- WHAT TO WORK ON -
Using the records below, quote only the span that opens with the line containing "pts.push(new THREE.Vector3(sx *" and closes with the line containing "const TOP = 1.37;", exactly and inclusively.

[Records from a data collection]
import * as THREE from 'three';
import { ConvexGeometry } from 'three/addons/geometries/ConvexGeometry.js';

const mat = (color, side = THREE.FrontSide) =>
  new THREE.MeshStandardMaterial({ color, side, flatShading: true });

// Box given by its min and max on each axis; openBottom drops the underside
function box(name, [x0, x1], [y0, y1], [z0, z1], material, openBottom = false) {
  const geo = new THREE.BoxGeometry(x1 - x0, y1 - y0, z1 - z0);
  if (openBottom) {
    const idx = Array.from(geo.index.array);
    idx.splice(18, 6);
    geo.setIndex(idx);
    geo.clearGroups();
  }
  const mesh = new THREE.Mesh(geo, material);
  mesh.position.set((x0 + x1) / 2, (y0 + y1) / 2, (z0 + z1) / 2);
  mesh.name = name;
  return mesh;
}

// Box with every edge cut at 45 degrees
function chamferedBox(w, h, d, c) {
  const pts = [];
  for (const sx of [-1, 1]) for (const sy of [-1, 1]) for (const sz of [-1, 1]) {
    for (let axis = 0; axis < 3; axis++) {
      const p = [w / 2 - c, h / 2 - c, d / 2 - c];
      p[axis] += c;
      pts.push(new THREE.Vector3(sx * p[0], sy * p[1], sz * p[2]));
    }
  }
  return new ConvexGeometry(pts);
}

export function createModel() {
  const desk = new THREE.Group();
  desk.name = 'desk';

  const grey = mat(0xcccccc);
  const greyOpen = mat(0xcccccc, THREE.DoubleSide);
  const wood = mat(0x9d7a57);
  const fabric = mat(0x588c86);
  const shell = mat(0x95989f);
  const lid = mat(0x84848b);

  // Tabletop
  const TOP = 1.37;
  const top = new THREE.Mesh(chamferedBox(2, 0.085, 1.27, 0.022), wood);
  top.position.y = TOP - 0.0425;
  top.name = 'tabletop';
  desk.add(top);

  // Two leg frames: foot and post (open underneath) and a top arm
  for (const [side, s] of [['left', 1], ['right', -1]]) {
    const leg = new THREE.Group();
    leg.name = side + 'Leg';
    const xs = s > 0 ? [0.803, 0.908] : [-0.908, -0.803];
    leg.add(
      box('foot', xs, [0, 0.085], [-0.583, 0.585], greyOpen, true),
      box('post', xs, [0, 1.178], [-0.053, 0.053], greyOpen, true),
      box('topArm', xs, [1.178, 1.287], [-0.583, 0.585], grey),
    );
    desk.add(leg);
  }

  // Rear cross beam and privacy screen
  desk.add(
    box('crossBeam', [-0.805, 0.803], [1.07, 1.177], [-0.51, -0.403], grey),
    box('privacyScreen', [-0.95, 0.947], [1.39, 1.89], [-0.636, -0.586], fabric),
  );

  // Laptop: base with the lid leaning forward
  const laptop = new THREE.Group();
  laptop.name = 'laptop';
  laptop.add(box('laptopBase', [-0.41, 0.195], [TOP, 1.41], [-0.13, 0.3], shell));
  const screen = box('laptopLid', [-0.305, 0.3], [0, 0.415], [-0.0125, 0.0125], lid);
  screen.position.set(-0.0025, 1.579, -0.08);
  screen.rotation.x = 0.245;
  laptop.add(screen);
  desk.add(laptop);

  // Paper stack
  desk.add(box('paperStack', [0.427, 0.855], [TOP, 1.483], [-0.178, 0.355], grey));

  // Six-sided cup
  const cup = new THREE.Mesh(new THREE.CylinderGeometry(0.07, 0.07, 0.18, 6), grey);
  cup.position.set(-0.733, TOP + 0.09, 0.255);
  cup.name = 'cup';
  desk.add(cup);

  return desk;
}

- EXERCISE SOLUTION -
      pts.push(new THREE.Vector3(sx * p[0], sy * p[1], sz * p[2]));
    }
  }
  return new ConvexGeometry(pts);
}

export function createModel() {
  const desk = new THREE.Group();
  desk.name = 'desk';

  const grey = mat(0xcccccc);
  const greyOpen = mat(0xcccccc, THREE.DoubleSide);
  const wood = mat(0x9d7a57);
  const fabric = mat(0x588c86);
  const shell = mat(0x95989f);
  const lid = mat(0x84848b);

  // Tabletop
  const TOP = 1.37;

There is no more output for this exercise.